Felipa Cabot proved to be a lithe creature, who rode beside the ambulance with the officers, and who, in spite of the dust and tan and traces of a hard march, was beautiful. In the reaction of the moment Landor thought her the most beautiful woman he had ever seen. But she froze the consequent warmth of his greeting with a certain indefinable stolidity, and she eyed him with an unabashed intention of determining whether he were satisfactory or not, which changed his position to that of the one upon approbation. If she had been less handsome, it would have been repellent.
"So?" said Cairness, with the appearance of stolidity he invariably assumed to cover disappointment or any sort of approach to emotion. "Where's she gone to?" He put his arm about her and she laid her head against his breast. "I am jealous of him," she said, without any manner of preface.
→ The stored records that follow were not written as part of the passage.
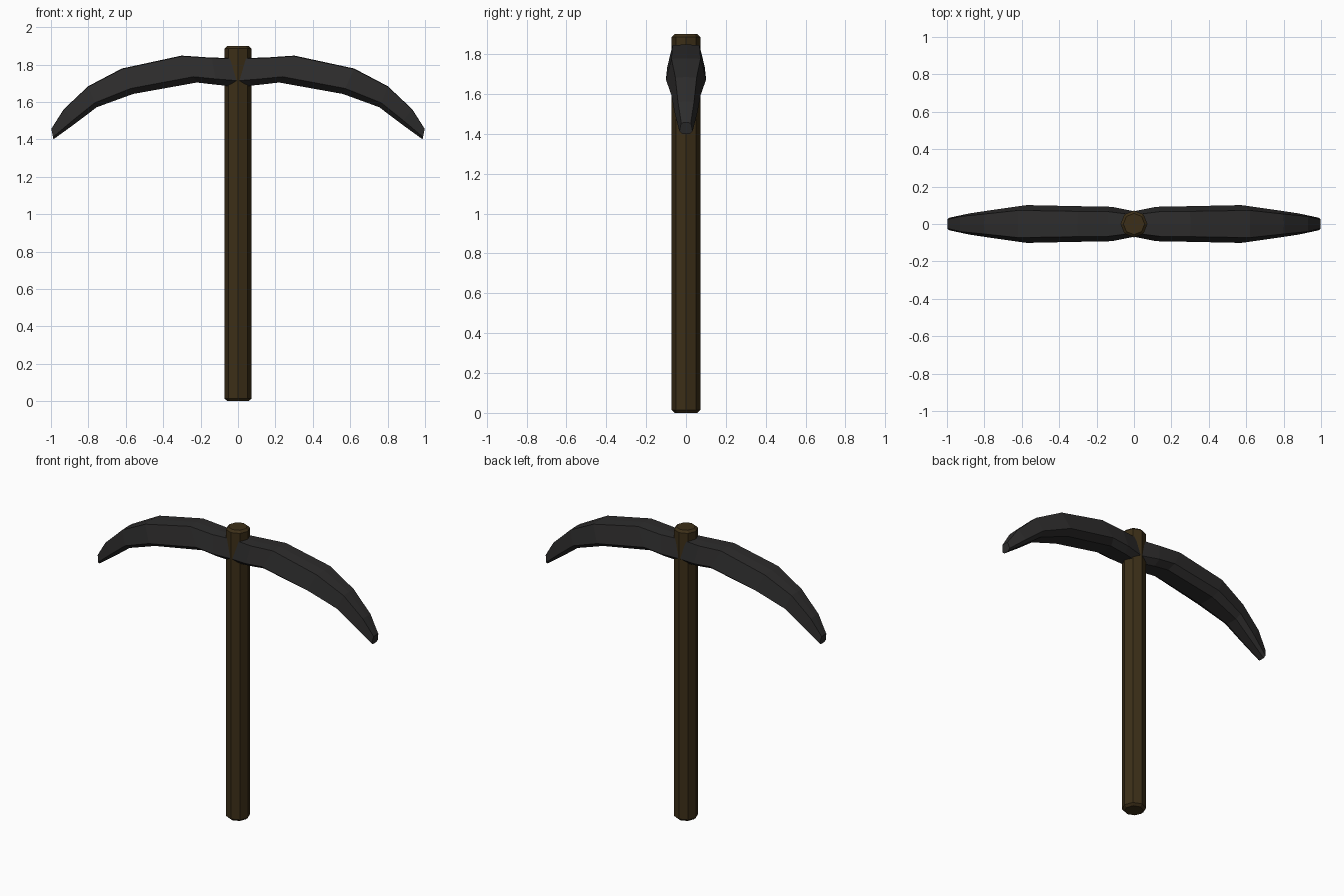
import bpy, bmesh
from math import pi
from mathutils import Matrix

if "Cube" in bpy.data.objects:
    bpy.data.objects.remove(bpy.data.objects["Cube"])


def material(name, rgb):
    m = bpy.data.materials.new(name)
    m.diffuse_color = (*rgb, 1)
    m.use_nodes = True
    m.node_tree.nodes["Principled BSDF"].inputs["Base Color"].default_value = m.diffuse_color
    return m


def make_object(name, bm, mat):
    bmesh.ops.recalc_face_normals(bm, faces=bm.faces)
    me = bpy.data.meshes.new(name)
    bm.to_mesh(me)
    bm.free()
    me.materials.append(mat)
    ob = bpy.data.objects.new(name, me)
    bpy.context.collection.objects.link(ob)
    return ob


wood = material("dark_wood", (0.045, 0.028, 0.009))
iron = material("dark_iron", (0.026, 0.025, 0.025))

# Handle: octagonal shaft with chamfered ends
bm = bmesh.new()
bmesh.ops.create_cone(bm, cap_ends=True, segments=8, radius1=0.072, radius2=0.072,
                      depth=1.9, matrix=Matrix.Translation((0, 0, 0.95)))
rims = [e for e in bm.edges if abs(e.verts[0].co.z - e.verts[1].co.z) < 1e-4]
bmesh.ops.bevel(bm, geom=rims, offset=0.014, segments=1, affect='EDGES')
make_object("handle", bm, wood)

# Head: curved blade lofted through stations, one half mirrored across x
# each station: top x, top z, bottom x, bottom z, half width
stations = [
    (0.00, 1.832, 0.00, 1.680, 0.068),
    (0.14, 1.834, 0.115, 1.692, 0.092),
    (0.30, 1.845, 0.22, 1.704, 0.094),
    (0.62, 1.776, 0.56, 1.643, 0.101),
    (0.80, 1.682, 0.755, 1.572, 0.074),
    (0.93, 1.560, 0.87, 1.485, 0.056),
    (0.998, 1.455, 0.987, 1.400, 0.033),
]
# section: fraction of half width, fraction of height from top to bottom
section = [(0, -0.02), (0.72, 0.0), (1, 0.78), (0.55, 1.0),
           (-0.55, 1.0), (-1, 0.78), (-0.72, 0.0)]

bm = bmesh.new()
rings = []
for tx, tz, bx, bz, w in stations:
    rings.append([bm.verts.new((tx + (bx - tx) * f, w * s, tz + (bz - tz) * f))
                  for s, f in section])
n = len(section)
for a, b in zip(rings, rings[1:]):
    for i in range(n):
        j = (i + 1) % n
        bm.faces.new((a[i], a[j], b[j], b[i]))
bm.faces.new(rings[-1])
head = make_object("pick_head", bm, iron)
mirror = head.modifiers.new("mirror", 'MIRROR')
mirror.use_clip = True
Landor glanced at his wife. She seemed to take it without offence, and was listening intently.